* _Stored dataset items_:

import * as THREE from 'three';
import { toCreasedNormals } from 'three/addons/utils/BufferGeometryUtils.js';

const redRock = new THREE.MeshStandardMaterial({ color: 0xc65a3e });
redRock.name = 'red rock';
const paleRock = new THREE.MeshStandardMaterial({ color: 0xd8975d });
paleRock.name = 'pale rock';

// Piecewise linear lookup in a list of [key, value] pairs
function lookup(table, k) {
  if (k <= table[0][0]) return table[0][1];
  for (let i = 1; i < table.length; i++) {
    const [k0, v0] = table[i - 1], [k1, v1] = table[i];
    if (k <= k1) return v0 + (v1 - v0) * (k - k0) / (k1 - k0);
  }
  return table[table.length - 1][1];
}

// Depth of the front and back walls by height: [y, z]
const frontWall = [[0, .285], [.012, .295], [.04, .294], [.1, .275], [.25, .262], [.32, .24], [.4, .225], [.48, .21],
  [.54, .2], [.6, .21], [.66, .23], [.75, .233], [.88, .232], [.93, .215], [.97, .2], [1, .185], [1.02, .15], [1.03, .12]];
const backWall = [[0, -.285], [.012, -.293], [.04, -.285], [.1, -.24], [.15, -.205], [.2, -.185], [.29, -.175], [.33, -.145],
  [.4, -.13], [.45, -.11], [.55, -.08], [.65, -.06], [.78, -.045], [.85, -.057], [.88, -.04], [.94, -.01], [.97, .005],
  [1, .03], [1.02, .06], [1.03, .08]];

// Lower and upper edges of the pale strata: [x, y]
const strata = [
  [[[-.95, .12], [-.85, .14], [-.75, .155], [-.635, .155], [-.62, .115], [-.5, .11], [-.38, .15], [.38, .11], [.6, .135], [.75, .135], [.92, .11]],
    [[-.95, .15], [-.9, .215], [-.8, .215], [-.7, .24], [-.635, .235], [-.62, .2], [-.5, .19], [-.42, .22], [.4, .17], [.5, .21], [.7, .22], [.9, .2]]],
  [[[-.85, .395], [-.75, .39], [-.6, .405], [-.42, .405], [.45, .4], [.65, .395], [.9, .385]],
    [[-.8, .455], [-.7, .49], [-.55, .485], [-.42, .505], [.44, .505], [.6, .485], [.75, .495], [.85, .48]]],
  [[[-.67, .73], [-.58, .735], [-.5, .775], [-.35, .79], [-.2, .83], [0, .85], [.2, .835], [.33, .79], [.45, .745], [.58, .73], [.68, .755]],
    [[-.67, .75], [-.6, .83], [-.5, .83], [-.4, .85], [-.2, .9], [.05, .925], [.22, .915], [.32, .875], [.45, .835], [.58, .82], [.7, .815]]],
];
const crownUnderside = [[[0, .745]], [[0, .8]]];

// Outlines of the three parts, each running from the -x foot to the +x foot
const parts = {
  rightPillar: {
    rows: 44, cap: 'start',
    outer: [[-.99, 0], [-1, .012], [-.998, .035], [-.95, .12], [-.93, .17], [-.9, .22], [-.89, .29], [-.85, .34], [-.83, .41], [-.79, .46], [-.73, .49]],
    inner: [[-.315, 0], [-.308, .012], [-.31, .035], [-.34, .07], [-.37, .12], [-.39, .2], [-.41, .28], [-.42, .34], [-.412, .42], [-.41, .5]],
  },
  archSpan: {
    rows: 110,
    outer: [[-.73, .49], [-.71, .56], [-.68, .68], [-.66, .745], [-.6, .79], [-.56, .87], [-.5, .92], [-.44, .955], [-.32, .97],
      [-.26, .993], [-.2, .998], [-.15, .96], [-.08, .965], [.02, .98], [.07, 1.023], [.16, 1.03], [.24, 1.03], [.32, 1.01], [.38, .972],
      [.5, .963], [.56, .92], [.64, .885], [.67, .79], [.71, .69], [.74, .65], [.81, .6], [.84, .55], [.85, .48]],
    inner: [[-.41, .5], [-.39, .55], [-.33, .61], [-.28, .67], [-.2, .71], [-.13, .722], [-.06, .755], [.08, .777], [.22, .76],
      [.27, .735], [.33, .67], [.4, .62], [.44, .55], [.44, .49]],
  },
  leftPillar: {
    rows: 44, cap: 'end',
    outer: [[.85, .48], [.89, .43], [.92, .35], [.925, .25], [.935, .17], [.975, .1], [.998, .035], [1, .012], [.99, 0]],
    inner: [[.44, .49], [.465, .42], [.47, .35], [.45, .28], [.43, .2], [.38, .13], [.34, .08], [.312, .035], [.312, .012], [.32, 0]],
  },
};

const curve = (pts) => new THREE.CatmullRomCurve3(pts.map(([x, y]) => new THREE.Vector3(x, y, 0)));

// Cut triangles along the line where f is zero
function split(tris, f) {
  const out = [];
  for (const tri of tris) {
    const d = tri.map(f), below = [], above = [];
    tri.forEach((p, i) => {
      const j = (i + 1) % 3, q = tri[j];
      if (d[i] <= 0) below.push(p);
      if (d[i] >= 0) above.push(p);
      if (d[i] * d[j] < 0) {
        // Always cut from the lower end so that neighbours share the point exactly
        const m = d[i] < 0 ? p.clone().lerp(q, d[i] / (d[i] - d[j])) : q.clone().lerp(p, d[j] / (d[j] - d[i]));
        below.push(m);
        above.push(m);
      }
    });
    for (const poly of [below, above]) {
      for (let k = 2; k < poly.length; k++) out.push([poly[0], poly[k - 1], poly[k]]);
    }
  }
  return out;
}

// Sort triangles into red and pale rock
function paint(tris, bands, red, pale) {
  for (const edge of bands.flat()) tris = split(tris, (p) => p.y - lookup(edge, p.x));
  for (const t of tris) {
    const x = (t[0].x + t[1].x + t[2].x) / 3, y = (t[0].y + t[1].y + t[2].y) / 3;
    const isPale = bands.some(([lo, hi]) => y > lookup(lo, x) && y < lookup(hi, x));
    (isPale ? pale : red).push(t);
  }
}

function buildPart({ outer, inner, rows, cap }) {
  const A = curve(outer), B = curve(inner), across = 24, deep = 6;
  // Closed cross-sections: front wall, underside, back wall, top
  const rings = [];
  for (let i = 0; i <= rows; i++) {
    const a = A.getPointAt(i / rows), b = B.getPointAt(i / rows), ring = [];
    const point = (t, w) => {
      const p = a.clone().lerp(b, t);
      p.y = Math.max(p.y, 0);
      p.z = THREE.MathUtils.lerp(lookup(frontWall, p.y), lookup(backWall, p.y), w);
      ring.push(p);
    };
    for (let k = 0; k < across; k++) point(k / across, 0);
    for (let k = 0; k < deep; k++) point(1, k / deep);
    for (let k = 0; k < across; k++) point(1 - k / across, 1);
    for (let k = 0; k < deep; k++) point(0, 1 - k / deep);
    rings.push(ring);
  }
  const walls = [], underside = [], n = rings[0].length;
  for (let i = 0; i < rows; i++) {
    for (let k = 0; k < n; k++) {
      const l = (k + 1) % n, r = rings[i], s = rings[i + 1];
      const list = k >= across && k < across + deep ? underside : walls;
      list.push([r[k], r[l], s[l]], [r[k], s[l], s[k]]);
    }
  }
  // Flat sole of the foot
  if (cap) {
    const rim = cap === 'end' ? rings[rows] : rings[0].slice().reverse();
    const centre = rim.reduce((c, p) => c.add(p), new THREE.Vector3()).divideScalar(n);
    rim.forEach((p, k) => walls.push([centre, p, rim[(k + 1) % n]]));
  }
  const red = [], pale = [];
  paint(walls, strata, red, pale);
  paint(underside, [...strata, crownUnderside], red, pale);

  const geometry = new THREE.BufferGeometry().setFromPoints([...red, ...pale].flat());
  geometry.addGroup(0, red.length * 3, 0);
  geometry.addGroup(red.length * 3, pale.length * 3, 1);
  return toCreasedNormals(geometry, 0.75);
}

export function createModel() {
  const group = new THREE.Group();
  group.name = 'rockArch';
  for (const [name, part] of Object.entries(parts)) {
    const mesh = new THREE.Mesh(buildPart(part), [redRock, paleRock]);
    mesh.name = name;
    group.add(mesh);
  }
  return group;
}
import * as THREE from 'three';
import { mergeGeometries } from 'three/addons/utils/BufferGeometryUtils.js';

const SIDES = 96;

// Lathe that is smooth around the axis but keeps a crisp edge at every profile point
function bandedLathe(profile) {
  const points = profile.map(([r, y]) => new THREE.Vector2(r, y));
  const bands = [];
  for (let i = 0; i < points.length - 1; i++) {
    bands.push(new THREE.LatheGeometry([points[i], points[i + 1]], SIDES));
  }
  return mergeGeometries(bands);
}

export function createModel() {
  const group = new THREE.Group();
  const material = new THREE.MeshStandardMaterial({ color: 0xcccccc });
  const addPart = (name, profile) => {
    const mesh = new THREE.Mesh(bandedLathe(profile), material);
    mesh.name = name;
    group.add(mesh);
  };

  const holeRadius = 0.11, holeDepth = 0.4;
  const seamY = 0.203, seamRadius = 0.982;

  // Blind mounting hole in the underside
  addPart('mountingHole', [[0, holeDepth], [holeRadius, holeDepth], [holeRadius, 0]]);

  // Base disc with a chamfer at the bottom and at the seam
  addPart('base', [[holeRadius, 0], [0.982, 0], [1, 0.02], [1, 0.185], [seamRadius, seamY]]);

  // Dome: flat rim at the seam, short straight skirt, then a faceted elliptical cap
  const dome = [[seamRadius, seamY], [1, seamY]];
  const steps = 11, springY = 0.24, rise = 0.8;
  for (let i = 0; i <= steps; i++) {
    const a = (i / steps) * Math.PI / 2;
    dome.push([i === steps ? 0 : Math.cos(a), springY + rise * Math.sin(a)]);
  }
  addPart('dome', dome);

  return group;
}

* _ACTIVITY_: An exact copy of the lines above, from the one containing "const p = a.clone().lerp(b, t);" through the one containing "paint(underside, [...strata, crownUnderside], red, pale);", is the whole of the answer.

* _RESULT_:
      const p = a.clone().lerp(b, t);
      p.y = Math.max(p.y, 0);
      p.z = THREE.MathUtils.lerp(lookup(frontWall, p.y), lookup(backWall, p.y), w);
      ring.push(p);
    };
    for (let k = 0; k < across; k++) point(k / across, 0);
    for (let k = 0; k < deep; k++) point(1, k / deep);
    for (let k = 0; k < across; k++) point(1 - k / across, 1);
    for (let k = 0; k < deep; k++) point(0, 1 - k / deep);
    rings.push(ring);
  }
  const walls = [], underside = [], n = rings[0].length;
  for (let i = 0; i < rows; i++) {
    for (let k = 0; k < n; k++) {
      const l = (k + 1) % n, r = rings[i], s = rings[i + 1];
      const list = k >= across && k < across + deep ? underside : walls;
      list.push([r[k], r[l], s[l]], [r[k], s[l], s[k]]);
    }
  }
  // Flat sole of the foot
  if (cap) {
    const rim = cap === 'end' ? rings[rows] : rings[0].slice().reverse();
    const centre = rim.reduce((c, p) => c.add(p), new THREE.Vector3()).divideScalar(n);
    rim.forEach((p, k) => walls.push([centre, p, rim[(k + 1) % n]]));
  }
  const red = [], pale = [];
  paint(walls, strata, red, pale);
  paint(underside, [...strata, crownUnderside], red, pale);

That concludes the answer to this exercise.